▶ **THE PROBLEM**
For this exercise, report every line of the material that includes "return".

▶ **RECORDS FOR THIS EXERCISE**
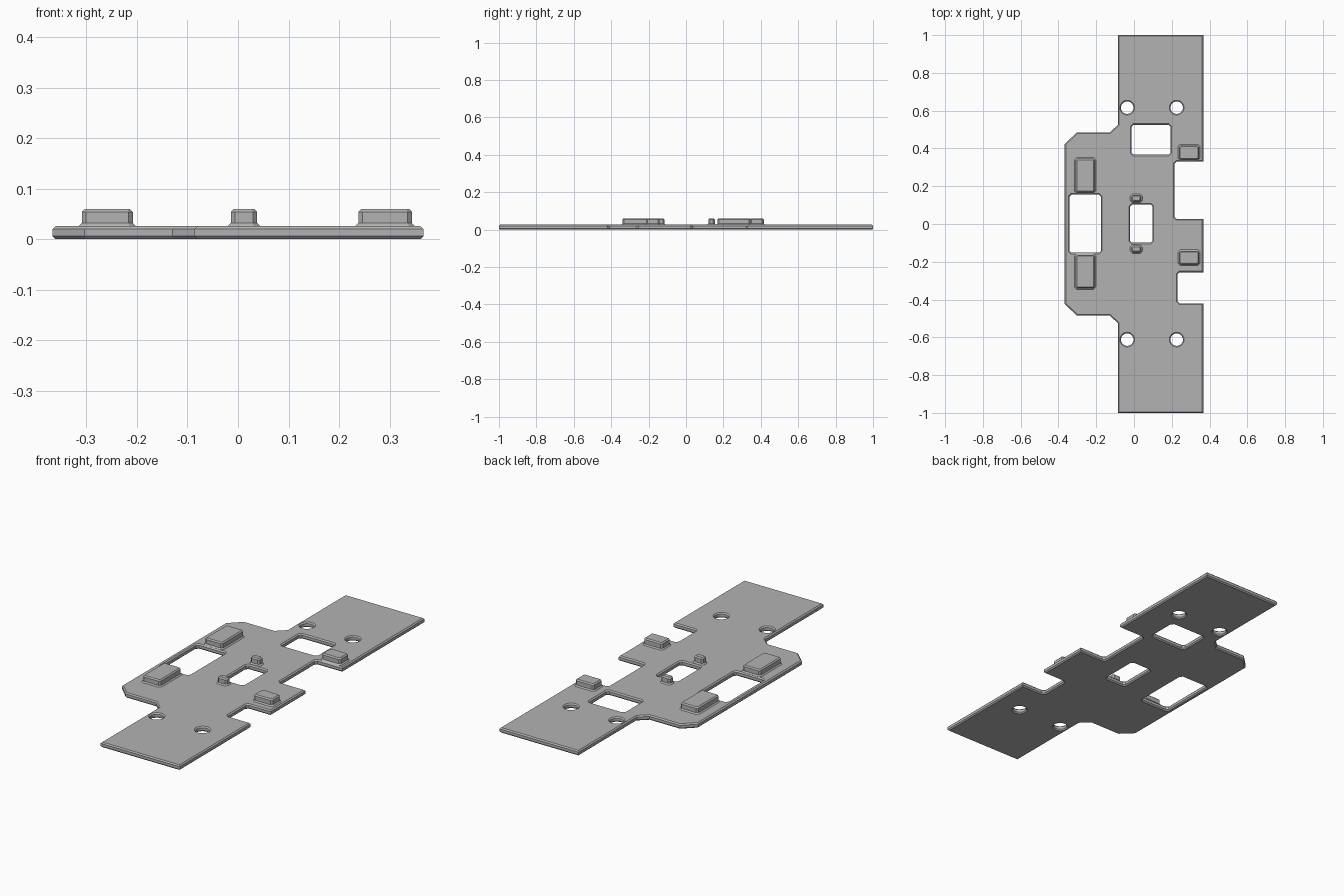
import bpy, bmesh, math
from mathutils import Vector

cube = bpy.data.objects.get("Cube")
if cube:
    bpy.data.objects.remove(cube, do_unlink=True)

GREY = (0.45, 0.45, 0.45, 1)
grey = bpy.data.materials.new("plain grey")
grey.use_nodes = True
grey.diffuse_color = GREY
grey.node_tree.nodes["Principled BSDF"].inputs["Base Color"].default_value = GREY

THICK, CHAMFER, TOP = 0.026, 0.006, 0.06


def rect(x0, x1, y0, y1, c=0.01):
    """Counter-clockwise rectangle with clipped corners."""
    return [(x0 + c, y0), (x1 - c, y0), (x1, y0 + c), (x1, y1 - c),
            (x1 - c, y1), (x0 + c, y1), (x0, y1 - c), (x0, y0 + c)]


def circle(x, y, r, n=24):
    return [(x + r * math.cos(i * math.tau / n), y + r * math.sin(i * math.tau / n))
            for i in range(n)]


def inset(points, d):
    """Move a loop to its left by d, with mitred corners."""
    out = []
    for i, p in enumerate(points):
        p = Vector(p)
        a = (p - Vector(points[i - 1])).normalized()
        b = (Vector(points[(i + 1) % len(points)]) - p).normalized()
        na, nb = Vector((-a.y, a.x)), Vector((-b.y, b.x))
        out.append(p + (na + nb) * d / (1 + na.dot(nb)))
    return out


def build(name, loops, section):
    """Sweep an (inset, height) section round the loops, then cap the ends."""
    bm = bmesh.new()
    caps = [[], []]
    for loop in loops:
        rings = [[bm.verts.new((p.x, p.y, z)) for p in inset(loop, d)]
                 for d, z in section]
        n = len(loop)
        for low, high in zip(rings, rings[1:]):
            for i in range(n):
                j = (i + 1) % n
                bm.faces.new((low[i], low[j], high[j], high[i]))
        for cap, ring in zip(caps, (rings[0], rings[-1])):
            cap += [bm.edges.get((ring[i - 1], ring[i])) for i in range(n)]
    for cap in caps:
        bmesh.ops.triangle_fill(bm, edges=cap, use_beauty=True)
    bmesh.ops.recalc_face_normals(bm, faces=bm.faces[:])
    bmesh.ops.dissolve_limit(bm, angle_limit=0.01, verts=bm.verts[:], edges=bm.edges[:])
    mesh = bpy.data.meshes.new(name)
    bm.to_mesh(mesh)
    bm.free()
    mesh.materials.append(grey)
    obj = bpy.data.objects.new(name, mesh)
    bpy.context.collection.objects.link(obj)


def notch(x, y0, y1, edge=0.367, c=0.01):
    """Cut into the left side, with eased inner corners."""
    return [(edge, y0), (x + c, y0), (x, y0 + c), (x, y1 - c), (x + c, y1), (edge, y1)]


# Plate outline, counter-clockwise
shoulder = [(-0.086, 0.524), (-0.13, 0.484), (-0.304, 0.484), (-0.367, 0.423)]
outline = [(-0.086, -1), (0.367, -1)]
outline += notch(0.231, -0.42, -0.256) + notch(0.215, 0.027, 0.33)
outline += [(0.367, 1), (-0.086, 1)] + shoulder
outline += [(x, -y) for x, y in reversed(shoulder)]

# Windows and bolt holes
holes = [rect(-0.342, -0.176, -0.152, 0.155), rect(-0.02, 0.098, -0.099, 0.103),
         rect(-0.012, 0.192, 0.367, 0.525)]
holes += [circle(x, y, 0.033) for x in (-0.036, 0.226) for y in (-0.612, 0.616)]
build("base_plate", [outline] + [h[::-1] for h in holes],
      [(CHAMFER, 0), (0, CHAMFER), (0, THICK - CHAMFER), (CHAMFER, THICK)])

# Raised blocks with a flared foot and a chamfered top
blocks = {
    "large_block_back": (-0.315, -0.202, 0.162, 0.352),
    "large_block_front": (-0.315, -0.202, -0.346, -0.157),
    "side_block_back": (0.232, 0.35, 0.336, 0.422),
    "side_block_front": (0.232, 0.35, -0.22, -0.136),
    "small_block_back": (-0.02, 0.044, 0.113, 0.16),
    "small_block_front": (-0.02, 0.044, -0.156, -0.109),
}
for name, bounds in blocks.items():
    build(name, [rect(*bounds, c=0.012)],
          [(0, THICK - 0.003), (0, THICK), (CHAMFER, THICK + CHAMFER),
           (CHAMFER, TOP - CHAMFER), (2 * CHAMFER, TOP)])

▶ **WORKED SOLUTION**
    return [(x0 + c, y0), (x1 - c, y0), (x1, y0 + c), (x1, y1 - c),
    return [(x + r * math.cos(i * math.tau / n), y + r * math.sin(i * math.tau / n))
    return out
    return [(edge, y0), (x + c, y0), (x, y0 + c), (x, y1 - c), (x + c, y1), (edge, y1)]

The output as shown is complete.